This brings us to the most incredible line in Hanson's column (bolded below):
Obama will not do well with the so-called working white voters, and apparently has written them off; he has few worries that the current "white" obsession can do much more damage among the "clingers." But among moderate independents, the Obama campaign is seeking to brand Romney as someone well beyond the mainstream. If the Obama labeling campaign is successful, voting for Romney will mean becoming socially unacceptable; it will be tantamount to embracing a Neanderthal sort of mindset that opposes Obama not on his disastrous economic policies but simply because of his race.Setting aside the weirdness of using "Palinize" as shorthand for "portray as something like Bull Connor or David Duke," the notion that stigmatizing Romney voters as white supremacists is a savvy way to win independents may constitute the worst political analysis on offer this decade. On the other hand, I haven't checked up on Mia Farrow statements or any other celebrity mutterings to divine the thrust of the Barack Obama reelection effort, so what do I know.
The key to such stigmatization is to Palinize Romney -- not merely as a near-felon who lies on federal disclosure forms; not just as an international financial pirate who avoids taxes through overseas scams; not simply as 1-percenter who has a car elevator in his house; and not even as a near-murderer who supposedly likes to fire innocent men and throw their cancer-stricken wives out into the street without health care. Well beyond even all that, Romney must be portrayed as something like a Bull Connor or a David Duke.
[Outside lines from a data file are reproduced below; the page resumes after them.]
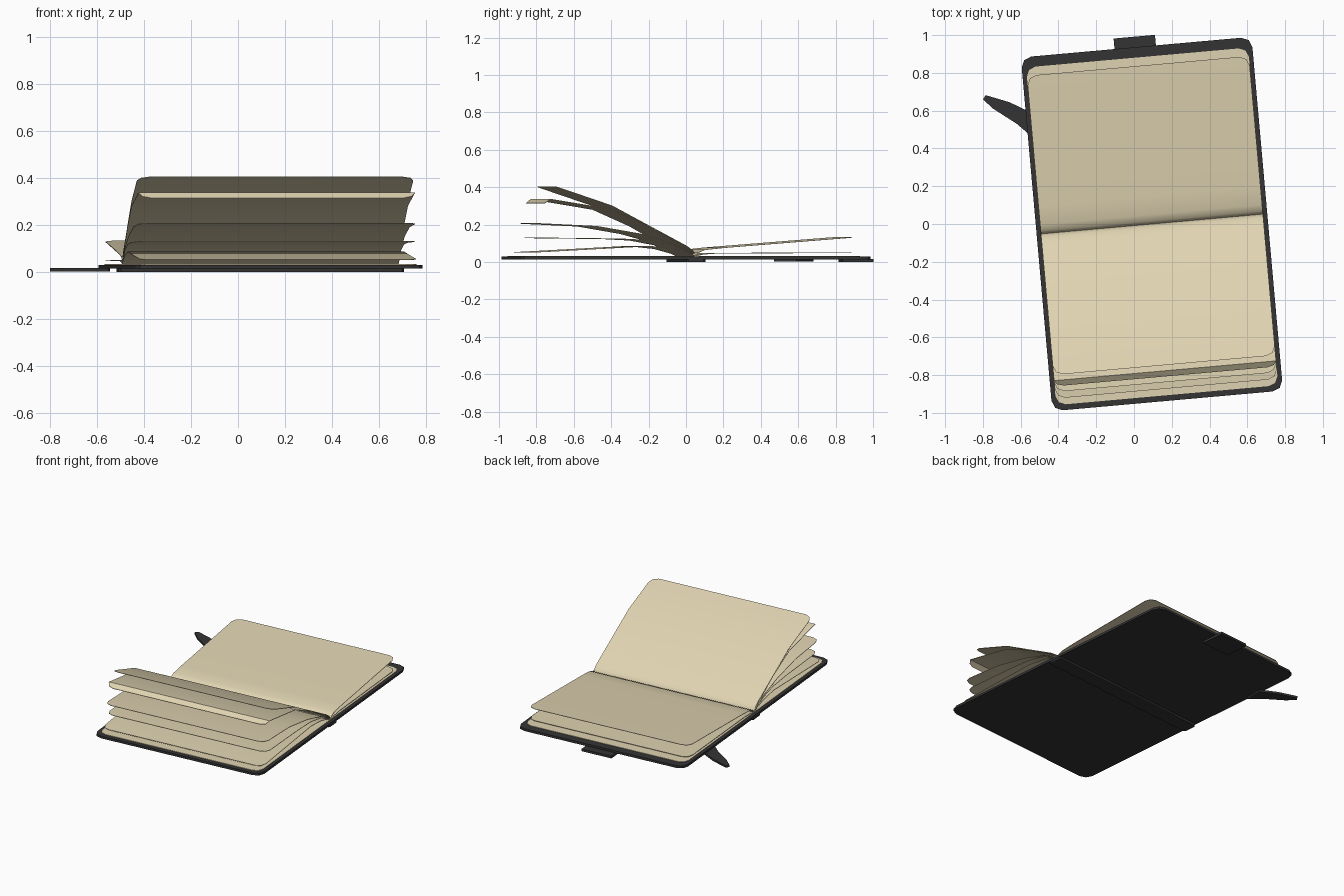
import bpy, bmesh, math
from mathutils import Matrix

if "Cube" in bpy.data.objects:
    bpy.data.objects.remove(bpy.data.objects["Cube"])

# whole notebook is turned slightly on the ground
PLACE = Matrix.Translation((0.095, 0, 0)) @ Matrix.Rotation(math.radians(5.1), 4, 'Z')


def material(name, rgb):
    m = bpy.data.materials.new(name)
    m.diffuse_color = (*rgb, 1)
    m.use_nodes = True
    m.node_tree.nodes["Principled BSDF"].inputs["Base Color"].default_value = m.diffuse_color
    return m


PAPER = material("cream_paper", (0.74, 0.65, 0.44))
LEATHER = material("black_leather", (0.034, 0.034, 0.035))


def finish(name, bm, mat, matrix, smooth=False):
    bm.transform(matrix)
    bmesh.ops.recalc_face_normals(bm, faces=bm.faces)
    me = bpy.data.meshes.new(name)
    bm.to_mesh(me)
    bm.free()
    me.materials.append(mat)
    ob = bpy.data.objects.new(name, me)
    bpy.context.collection.objects.link(ob)
    if smooth:
        bpy.ops.object.select_all(action='DESELECT')
        ob.select_set(True)
        bpy.context.view_layer.objects.active = ob
        bpy.ops.object.shade_smooth_by_angle(angle=math.radians(40))
    return ob


def slab(name, outline, z0, z1, mat, matrix=PLACE):
    """Flat plate extruded from an outline."""
    bm = bmesh.new()
    f = bm.faces.new([bm.verts.new((x, y, z0)) for x, y in outline])
    r = bmesh.ops.extrude_face_region(bm, geom=[f])
    bmesh.ops.translate(bm, vec=(0, 0, z1 - z0),
                        verts=[v for v in r['geom'] if isinstance(v, bmesh.types.BMVert)])
    return finish(name, bm, mat, matrix)


def rounded(x0, x1, y0, y1, r, n=2):
    pts = []
    for cx, cy, a in ((x1 - r, y1 - r, 0), (x0 + r, y1 - r, 90),
                      (x0 + r, y0 + r, 180), (x1 - r, y0 + r, 270)):
        for i in range(n + 1):
            t = math.radians(a + 90 * i / n)
            pts.append((cx + r * math.cos(t), cy + r * math.sin(t)))
    return pts


def page(name, profile, thick=0.003):
    """Bent sheet following a (y, z) profile, with rounded outer corners."""
    (ya, za), (yb, zb) = profile[-2:]
    length = math.hypot(yb - ya, zb - za)
    rows = [(y, z, 0.59) for y, z in profile[:-1]]
    r = min(0.05, length * 0.95)
    for back, w in ((r, 0.59), (r * 0.3, 0.575), (0, 0.54)):
        k = 1 - back / length
        rows.append((ya + (yb - ya) * k, za + (zb - za) * k, w))
    bm = bmesh.new()
    grid = [[[bm.verts.new((s * w, y, z + dz)) for s in (-1, 1)]
             for y, z, w in rows] for dz in (0, thick)]
    lo, hi = grid
    for i in range(len(rows) - 1):
        for g in grid:
            bm.faces.new((g[i][0], g[i][1], g[i + 1][1], g[i + 1][0]))
        for s in (0, 1):
            bm.faces.new((lo[i][s], lo[i + 1][s], hi[i + 1][s], hi[i][s]))
    for i in (0, -1):
        bm.faces.new((lo[i][0], lo[i][1], hi[i][1], hi[i][0]))
    return finish(name, bm, PAPER, PLACE, smooth=True)


# cover, spine, pen loop
slab("cover", rounded(-0.613, 0.613, -0.94, 0.94, 0.055), 0.014, 0.03, LEATHER)
slab("spine", rounded(-0.61, 0.61, -0.05, 0.05, 0.01, 1), 0.0, 0.02, LEATHER)
slab("pen_loop", [(-0.115, 0.83), (0.105, 0.83), (0.105, 0.996), (-0.115, 0.996)],
     0.0, 0.016, LEATHER)

# ribbon bookmark sticking out at the left, in world coordinates
slab("ribbon", [(-0.55, 0.47), (-0.545, 0.59), (-0.58, 0.607), (-0.66, 0.645),
                (-0.785, 0.682), (-0.80, 0.66), (-0.745, 0.61), (-0.62, 0.53)],
     0.002, 0.016, LEATHER, Matrix.Identity(4))

# endpaper lying on the cover
slab("endpaper", rounded(-0.59, 0.59, -0.91, 0.885, 0.05), 0.029, 0.033, PAPER)

# loose pages, front stack from top to bottom, then back stack
PAGES = {
    "front_page_1": [(0, 0.032), (-0.015, 0.06), (-0.05, 0.085), (-0.45, 0.30), (-0.75, 0.402)],
    "front_page_2": [(0, 0.032), (-0.015, 0.052), (-0.05, 0.075), (-0.25, 0.19),
                     (-0.45, 0.28), (-0.78, 0.335), (-0.81, 0.312)],
    "front_page_3": [(0, 0.031), (-0.02, 0.05), (-0.12, 0.10), (-0.3, 0.15),
                     (-0.53, 0.19), (-0.84, 0.205)],
    "front_page_4": [(0, 0.03), (-0.03, 0.05), (-0.12, 0.09), (-0.25, 0.115),
                     (-0.4, 0.123), (-0.82, 0.128)],
    "front_page_5": [(0, 0.03), (-0.03, 0.045), (-0.12, 0.07), (-0.25, 0.084), (-0.875, 0.05)],
    "back_page_1": [(0, 0.032), (0.015, 0.05), (0.05, 0.064), (0.15, 0.075), (0.84, 0.13)],
    "back_page_2": [(0, 0.03), (0.04, 0.04), (0.12, 0.046), (0.84, 0.048)],
}
for name, profile in PAGES.items():
    page(name, profile)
If Obama can stigmatize Romney voters as racists and "white" supremacists, then perhaps he can peel away 3 to 5 percent of the critical independents, who desperately fear being associated with a reactionary racist.